AIM OF THE TASK →
All of the records below are to be given again word for word, with the pictures removed.
*** PROVIDED DATA Section Begins ***
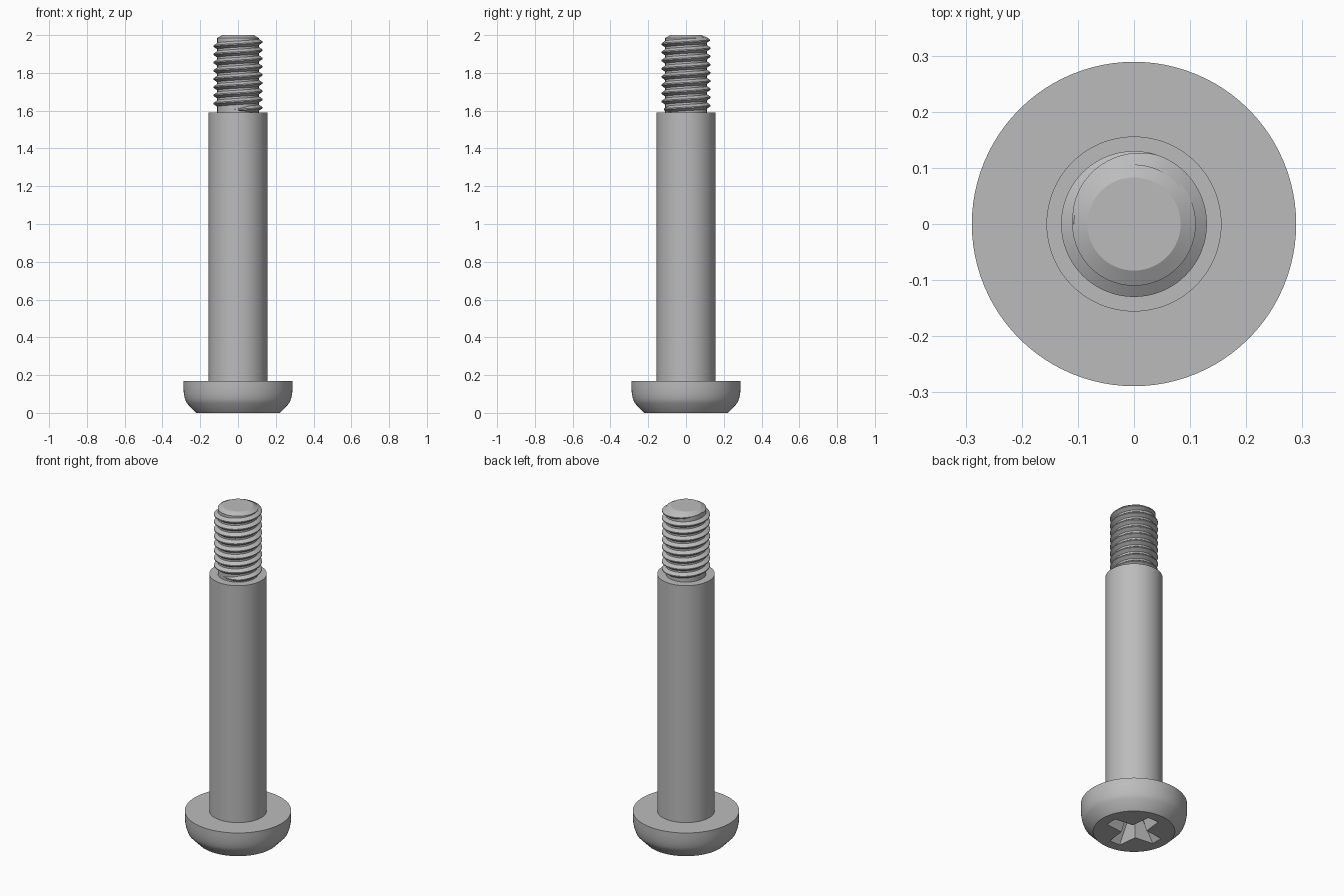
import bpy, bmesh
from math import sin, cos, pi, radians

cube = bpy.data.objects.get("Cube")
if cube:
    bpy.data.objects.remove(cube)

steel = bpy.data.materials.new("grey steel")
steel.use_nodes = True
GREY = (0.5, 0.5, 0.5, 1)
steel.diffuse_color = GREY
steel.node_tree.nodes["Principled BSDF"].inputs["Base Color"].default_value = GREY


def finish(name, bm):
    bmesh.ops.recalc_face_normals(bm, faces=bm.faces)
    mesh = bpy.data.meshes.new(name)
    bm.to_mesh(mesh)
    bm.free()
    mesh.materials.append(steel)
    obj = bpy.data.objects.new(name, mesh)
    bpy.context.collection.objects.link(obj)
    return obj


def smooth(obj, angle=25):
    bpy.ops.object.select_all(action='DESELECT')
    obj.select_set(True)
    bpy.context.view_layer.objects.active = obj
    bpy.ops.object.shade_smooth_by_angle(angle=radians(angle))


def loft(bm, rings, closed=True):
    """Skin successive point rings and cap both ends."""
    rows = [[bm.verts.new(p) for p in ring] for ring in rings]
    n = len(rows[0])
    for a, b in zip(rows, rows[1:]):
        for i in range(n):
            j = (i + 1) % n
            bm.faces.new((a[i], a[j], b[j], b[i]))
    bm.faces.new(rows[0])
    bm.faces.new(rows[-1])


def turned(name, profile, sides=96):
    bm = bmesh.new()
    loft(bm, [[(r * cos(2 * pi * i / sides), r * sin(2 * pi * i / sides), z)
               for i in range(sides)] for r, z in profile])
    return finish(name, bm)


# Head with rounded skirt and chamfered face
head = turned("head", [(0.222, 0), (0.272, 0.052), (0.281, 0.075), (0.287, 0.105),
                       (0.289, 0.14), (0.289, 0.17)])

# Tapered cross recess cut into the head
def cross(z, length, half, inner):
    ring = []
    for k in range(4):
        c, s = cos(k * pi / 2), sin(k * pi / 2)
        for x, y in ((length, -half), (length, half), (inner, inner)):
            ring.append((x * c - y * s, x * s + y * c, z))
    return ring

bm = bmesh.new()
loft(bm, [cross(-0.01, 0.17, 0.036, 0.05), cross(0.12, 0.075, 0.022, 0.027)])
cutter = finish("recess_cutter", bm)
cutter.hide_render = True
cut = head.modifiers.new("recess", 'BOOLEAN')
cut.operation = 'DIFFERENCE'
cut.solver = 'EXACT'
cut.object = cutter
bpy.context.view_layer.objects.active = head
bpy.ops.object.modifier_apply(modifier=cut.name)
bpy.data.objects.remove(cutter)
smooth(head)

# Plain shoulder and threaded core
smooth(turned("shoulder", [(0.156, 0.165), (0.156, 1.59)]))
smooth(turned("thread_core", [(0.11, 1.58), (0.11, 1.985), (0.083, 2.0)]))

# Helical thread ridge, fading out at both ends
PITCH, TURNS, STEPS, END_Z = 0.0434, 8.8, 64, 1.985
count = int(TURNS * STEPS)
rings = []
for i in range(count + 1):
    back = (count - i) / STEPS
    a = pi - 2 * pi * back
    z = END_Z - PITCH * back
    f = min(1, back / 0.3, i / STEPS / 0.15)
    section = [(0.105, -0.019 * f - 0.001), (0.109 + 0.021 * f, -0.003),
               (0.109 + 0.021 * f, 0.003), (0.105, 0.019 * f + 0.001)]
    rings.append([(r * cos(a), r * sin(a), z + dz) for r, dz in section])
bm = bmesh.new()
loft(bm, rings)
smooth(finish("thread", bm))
*** PROVIDED DATA Section Ends ***
YOUR SOLUTION →
import bpy, bmesh
from math import sin, cos, pi, radians

cube = bpy.data.objects.get("Cube")
if cube:
    bpy.data.objects.remove(cube)

steel = bpy.data.materials.new("grey steel")
steel.use_nodes = True
GREY = (0.5, 0.5, 0.5, 1)
steel.diffuse_color = GREY
steel.node_tree.nodes["Principled BSDF"].inputs["Base Color"].default_value = GREY


def finish(name, bm):
    bmesh.ops.recalc_face_normals(bm, faces=bm.faces)
    mesh = bpy.data.meshes.new(name)
    bm.to_mesh(mesh)
    bm.free()
    mesh.materials.append(steel)
    obj = bpy.data.objects.new(name, mesh)
    bpy.context.collection.objects.link(obj)
    return obj


def smooth(obj, angle=25):
    bpy.ops.object.select_all(action='DESELECT')
    obj.select_set(True)
    bpy.context.view_layer.objects.active = obj
    bpy.ops.object.shade_smooth_by_angle(angle=radians(angle))


def loft(bm, rings, closed=True):
    """Skin successive point rings and cap both ends."""
    rows = [[bm.verts.new(p) for p in ring] for ring in rings]
    n = len(rows[0])
    for a, b in zip(rows, rows[1:]):
        for i in range(n):
            j = (i + 1) % n
            bm.faces.new((a[i], a[j], b[j], b[i]))
    bm.faces.new(rows[0])
    bm.faces.new(rows[-1])


def turned(name, profile, sides=96):
    bm = bmesh.new()
    loft(bm, [[(r * cos(2 * pi * i / sides), r * sin(2 * pi * i / sides), z)
               for i in range(sides)] for r, z in profile])
    return finish(name, bm)


# Head with rounded skirt and chamfered face
head = turned("head", [(0.222, 0), (0.272, 0.052), (0.281, 0.075), (0.287, 0.105),
                       (0.289, 0.14), (0.289, 0.17)])

# Tapered cross recess cut into the head
def cross(z, length, half, inner):
    ring = []
    for k in range(4):
        c, s = cos(k * pi / 2), sin(k * pi / 2)
        for x, y in ((length, -half), (length, half), (inner, inner)):
            ring.append((x * c - y * s, x * s + y * c, z))
    return ring

bm = bmesh.new()
loft(bm, [cross(-0.01, 0.17, 0.036, 0.05), cross(0.12, 0.075, 0.022, 0.027)])
cutter = finish("recess_cutter", bm)
cutter.hide_render = True
cut = head.modifiers.new("recess", 'BOOLEAN')
cut.operation = 'DIFFERENCE'
cut.solver = 'EXACT'
cut.object = cutter
bpy.context.view_layer.objects.active = head
bpy.ops.object.modifier_apply(modifier=cut.name)
bpy.data.objects.remove(cutter)
smooth(head)

# Plain shoulder and threaded core
smooth(turned("shoulder", [(0.156, 0.165), (0.156, 1.59)]))
smooth(turned("thread_core", [(0.11, 1.58), (0.11, 1.985), (0.083, 2.0)]))

# Helical thread ridge, fading out at both ends
PITCH, TURNS, STEPS, END_Z = 0.0434, 8.8, 64, 1.985
count = int(TURNS * STEPS)
rings = []
for i in range(count + 1):
    back = (count - i) / STEPS
    a = pi - 2 * pi * back
    z = END_Z - PITCH * back
    f = min(1, back / 0.3, i / STEPS / 0.15)
    section = [(0.105, -0.019 * f - 0.001), (0.109 + 0.021 * f, -0.003),
               (0.109 + 0.021 * f, 0.003), (0.105, 0.019 * f + 0.001)]
    rings.append([(r * cos(a), r * sin(a), z + dz) for r, dz in section])
bm = bmesh.new()
loft(bm, rings)
smooth(finish("thread", bm))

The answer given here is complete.